The International Committee of Medical Journal Editors is the organization responsible for the existence of this format. The main idea behind it was to make the papers well-structured, well-readable, and well-distinguished by the universe covered in work. Such a formulary also helps readers find the citation sources to keep on exploring the research question on their own. Just like with any other official writing style, the Vancouver style helps combat plagiarism and link research papers and dissertations to the logical flow as they should.

This article aims to briefly and clearly explain how to cite using the Vancouver style.

Vancouver Citation Style Features

No matter which topic you cover in class, the assignment you get assumes accurate citing of references to provide evidence. If the professor does not specify the preferred writing style in prompt, pick Vancouver citation style if you study medicine.

In-text citations can be:

  1. Direct — the writer will use the words of another writer exactly how they appear in the original;
  2. Indirect — the writer will paraphrase the words of another author.

Either way, one has to create corresponding endnotes and references.

According to the official Vancouver style guidelines, a writer should use Arabic numerals while citing the sources in-text.

Vancouver style citing has a lot in common with Oxford’s. The difference is it uses endnotes instead of footnotes to connect in-text citations with corresponding reference entries.
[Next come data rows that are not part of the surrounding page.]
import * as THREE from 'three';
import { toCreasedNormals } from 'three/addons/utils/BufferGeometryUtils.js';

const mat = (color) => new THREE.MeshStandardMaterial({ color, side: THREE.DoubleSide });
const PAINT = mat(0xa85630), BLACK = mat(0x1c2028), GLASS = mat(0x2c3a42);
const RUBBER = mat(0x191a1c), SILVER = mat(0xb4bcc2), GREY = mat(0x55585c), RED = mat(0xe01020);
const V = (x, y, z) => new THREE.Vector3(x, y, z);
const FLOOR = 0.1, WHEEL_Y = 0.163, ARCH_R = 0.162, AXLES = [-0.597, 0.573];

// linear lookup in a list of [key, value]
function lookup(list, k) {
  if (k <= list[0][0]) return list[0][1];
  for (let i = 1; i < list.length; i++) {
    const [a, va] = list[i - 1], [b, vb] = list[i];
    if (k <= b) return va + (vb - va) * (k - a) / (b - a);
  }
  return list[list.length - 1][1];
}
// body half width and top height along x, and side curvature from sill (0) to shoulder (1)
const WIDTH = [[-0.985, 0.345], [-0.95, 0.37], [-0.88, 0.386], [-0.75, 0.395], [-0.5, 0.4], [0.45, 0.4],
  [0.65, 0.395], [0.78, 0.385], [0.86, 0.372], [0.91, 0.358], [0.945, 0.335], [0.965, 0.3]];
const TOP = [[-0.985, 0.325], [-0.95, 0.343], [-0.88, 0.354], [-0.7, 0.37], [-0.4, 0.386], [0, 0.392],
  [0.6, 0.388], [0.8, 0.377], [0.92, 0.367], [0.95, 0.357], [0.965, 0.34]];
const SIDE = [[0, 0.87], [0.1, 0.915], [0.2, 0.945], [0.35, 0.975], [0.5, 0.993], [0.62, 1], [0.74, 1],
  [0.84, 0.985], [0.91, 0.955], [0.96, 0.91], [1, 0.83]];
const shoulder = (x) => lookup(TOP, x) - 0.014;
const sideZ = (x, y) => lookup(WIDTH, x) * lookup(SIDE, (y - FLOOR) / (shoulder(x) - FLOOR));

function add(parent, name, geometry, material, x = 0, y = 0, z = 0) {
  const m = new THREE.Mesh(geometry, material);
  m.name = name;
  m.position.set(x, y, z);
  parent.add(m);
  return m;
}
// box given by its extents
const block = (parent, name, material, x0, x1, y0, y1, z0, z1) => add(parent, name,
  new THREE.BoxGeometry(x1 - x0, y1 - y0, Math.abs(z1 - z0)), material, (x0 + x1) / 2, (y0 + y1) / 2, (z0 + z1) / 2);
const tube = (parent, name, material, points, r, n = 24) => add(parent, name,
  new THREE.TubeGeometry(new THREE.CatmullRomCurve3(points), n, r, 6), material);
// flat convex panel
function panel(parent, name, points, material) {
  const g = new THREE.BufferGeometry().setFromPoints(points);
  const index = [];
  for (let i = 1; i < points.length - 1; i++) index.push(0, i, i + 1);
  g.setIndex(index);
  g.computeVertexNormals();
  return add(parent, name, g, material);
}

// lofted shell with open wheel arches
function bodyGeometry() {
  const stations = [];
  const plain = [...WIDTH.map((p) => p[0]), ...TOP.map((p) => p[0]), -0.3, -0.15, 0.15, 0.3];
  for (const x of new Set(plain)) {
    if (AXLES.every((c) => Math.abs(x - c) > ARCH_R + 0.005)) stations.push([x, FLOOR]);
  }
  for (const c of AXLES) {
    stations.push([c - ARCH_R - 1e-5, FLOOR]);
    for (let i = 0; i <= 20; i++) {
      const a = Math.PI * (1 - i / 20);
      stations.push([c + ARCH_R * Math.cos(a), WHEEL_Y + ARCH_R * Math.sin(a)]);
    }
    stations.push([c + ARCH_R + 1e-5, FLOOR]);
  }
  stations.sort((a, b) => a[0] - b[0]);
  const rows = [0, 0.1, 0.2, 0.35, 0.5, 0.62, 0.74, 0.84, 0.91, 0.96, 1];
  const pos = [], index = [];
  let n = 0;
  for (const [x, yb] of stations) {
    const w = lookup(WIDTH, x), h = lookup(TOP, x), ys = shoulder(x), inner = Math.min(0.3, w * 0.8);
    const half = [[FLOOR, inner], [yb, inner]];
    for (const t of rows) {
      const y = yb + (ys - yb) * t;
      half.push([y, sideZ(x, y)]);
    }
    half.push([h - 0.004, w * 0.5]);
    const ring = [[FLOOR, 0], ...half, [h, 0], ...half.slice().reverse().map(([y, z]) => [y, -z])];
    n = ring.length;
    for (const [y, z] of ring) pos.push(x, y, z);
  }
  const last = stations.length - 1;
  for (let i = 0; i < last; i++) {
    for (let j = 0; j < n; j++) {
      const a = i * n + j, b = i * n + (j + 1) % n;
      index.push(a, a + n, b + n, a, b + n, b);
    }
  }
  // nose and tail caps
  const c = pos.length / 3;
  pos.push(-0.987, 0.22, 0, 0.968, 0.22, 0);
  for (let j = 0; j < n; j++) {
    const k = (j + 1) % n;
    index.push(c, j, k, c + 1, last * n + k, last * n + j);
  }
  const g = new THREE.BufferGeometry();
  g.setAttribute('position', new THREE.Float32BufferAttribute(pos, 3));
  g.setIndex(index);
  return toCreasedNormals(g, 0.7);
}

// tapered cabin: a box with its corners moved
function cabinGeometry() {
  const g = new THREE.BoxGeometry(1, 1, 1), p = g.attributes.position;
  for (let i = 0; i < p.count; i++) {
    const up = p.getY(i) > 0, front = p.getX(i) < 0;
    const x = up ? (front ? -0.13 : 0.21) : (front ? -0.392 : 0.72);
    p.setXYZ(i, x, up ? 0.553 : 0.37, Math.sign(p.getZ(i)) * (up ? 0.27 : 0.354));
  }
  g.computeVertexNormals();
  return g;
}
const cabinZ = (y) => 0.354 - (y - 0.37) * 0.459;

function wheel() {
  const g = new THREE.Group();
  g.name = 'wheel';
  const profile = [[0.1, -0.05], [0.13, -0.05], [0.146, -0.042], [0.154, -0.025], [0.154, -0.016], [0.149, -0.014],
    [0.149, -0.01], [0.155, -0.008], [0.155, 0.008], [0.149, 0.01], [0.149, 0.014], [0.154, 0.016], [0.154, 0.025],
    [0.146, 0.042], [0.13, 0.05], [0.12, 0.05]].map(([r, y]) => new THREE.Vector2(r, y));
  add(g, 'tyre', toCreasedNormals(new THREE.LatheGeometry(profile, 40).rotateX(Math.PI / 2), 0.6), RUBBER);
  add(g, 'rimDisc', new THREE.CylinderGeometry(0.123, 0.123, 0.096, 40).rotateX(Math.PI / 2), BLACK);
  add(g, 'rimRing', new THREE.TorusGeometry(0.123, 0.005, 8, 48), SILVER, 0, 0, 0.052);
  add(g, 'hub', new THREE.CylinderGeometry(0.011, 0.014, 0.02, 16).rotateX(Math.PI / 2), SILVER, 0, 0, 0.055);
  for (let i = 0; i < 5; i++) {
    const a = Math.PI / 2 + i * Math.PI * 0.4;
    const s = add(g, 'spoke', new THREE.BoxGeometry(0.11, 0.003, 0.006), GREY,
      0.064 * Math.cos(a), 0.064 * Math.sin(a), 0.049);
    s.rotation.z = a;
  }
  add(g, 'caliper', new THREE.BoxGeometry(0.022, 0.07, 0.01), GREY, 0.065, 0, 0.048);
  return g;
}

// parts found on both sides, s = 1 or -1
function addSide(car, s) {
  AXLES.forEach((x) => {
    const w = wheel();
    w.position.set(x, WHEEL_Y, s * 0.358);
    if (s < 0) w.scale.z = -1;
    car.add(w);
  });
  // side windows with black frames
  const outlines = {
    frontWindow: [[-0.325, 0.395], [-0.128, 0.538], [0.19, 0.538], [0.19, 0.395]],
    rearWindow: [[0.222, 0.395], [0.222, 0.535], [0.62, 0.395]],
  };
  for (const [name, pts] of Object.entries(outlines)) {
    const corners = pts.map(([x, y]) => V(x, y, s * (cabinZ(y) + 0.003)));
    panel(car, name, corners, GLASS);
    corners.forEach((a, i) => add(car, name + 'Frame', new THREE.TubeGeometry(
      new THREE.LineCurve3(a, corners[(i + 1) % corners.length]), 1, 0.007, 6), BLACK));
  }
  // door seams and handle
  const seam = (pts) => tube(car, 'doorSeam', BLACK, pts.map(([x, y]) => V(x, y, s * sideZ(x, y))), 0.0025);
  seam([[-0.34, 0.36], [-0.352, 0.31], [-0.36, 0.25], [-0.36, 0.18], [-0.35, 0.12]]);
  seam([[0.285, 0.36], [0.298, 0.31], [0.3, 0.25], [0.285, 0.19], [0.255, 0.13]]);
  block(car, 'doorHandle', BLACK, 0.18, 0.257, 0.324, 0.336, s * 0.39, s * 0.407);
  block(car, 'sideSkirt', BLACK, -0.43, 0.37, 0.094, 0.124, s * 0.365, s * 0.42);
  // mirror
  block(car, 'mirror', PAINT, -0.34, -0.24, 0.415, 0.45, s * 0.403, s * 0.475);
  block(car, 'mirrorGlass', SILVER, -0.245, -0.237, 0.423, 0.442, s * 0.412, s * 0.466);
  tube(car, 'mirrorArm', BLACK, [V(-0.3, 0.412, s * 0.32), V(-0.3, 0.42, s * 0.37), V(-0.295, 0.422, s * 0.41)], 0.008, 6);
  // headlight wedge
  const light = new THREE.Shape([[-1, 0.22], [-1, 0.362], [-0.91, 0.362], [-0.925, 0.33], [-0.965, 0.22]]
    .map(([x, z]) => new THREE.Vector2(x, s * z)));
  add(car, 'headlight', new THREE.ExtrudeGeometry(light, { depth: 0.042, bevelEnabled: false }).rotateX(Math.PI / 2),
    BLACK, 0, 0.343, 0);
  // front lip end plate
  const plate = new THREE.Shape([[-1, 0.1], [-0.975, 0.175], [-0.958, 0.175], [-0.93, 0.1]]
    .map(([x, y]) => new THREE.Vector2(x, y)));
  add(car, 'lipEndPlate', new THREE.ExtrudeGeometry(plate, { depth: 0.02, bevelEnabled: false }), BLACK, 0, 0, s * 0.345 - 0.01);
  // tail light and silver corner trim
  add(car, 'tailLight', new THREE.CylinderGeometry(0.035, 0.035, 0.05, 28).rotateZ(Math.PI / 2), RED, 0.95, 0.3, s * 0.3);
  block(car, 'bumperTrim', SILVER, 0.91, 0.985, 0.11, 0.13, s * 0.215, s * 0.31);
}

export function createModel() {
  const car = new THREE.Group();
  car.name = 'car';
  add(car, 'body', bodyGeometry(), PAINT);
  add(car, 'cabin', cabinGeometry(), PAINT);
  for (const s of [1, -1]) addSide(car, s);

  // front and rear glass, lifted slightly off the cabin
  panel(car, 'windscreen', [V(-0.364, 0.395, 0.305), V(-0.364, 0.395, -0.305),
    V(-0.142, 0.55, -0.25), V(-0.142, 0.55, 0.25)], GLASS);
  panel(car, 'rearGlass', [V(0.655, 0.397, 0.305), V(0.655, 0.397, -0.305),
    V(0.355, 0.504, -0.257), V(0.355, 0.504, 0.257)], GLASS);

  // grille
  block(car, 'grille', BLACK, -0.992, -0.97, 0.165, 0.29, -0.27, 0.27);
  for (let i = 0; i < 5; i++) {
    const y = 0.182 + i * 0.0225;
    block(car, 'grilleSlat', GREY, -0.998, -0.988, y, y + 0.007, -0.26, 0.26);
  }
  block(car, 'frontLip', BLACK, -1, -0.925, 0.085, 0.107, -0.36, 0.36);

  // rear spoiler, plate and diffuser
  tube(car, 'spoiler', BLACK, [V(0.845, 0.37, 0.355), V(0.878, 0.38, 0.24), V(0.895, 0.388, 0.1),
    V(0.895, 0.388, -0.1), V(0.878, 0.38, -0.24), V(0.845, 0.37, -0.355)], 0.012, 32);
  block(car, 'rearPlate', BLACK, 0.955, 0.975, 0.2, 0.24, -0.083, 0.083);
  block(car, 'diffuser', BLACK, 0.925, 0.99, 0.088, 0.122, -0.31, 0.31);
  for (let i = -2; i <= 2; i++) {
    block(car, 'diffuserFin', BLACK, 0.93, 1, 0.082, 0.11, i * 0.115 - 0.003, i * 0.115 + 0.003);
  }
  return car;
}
So, how does Vancouver in-text citation look like in the text? Here is an example:

The theory defended by Johnson was first put forward in 1973. (upper 1)

It should be noted that the numbers of the citations are always in the upper case.

Creating a Vancouver Style Referencing List

Create a separate page with the Vancouver style references linked to the sources used in your assignment. You should place such a list toward the end of your piece of writing, immediately after the main part, typically preceded by a blank page. You should include all the sources that you cited — list ALL of them, it is crucial. One of them can't be enough on its own, but all of them would do.

As you may know, a bibliography page is called “References,” and that is the title of this last page or pages depending on how much detail you include in your research. The whole list should follow the numerical order meaning you should put the source’s info one-by-one in the order you cite these sources in your text.

If you have some abbreviations going in your essay (say, journal titles), place them in adherence to the NLM Catalog. In Vancouver referencing style, you are allowed to omit the sources you have simply spent some time reading without quoting anything. Your references list should include the cited sources only.

To make it easier for you to understand Vancouver citation style better, please look at this specimen of Reference list below:

Neil V. Positive effects of the dry red wine on the organism of an average French man. Am J Sports Med [Internet]. 2015 Sep [cited 2016 Aug 19];33(11):1321-9. Available from: {full link}

As for online sources, you should always provide the URL of the website where you retrieved the quote. Another important rule is to list the first six authors only if the team of contributors exceeds this number. Name the first six contributors followed by ‘at all.’

To sum up, the information you must collect about each piece of work you cite should include:

  1. The name of the author(s)
  2. Title of the paper
  3. Publisher
  4. Date of publication
  5. Number of pages
  6. Any extra details (volume, issue number, etc.)

If it’s an online source, make sure to provide additional information such as the date of access and URL address (full). On the whole, it depends on whether you’re citing an e-book, journal, website, video, or else as each source has a unique approach to quoting it.

Vancouver Style Endnote Instructions

Do you know what a Vancouver style endnote is? Not all writing formats require the usage of endnotes or footnotes. An endnote describes the in-text citation in short.

If you are typing in Word, it is easy to insert endnotes in Vancouver format. Select a new bibliography style, “Vancouver” in our case. Pick ‘Select Another Style’ on the special Endnote toolbar. You can choose one of the approaches to format quotations:

  • Format a full folder in a certain style. Select Format and the Bibliography.
  • Apply the ‘Cite While You Write’ command to insert citations and references properly when writing.
  • To pick Vancouver, search for it in the list of styles being offered.
  • References that appear in your library will be shown in the bottom preview window when highlighted.
  • We recommend putting down the entire information about each source to save some time and effort toward the end of your endeavor.

To find more information about Vancouver formatting style, read the Guidelines published by the National Institute for Health & Care Excellence (NICE). Look for additional details in your student handbook or the official Vancouver writing guide.

We hope these Vancouver style guidelines will be useful for you to prepare perfectly formatted writing. Just follow our instructions step by step and succeed easily!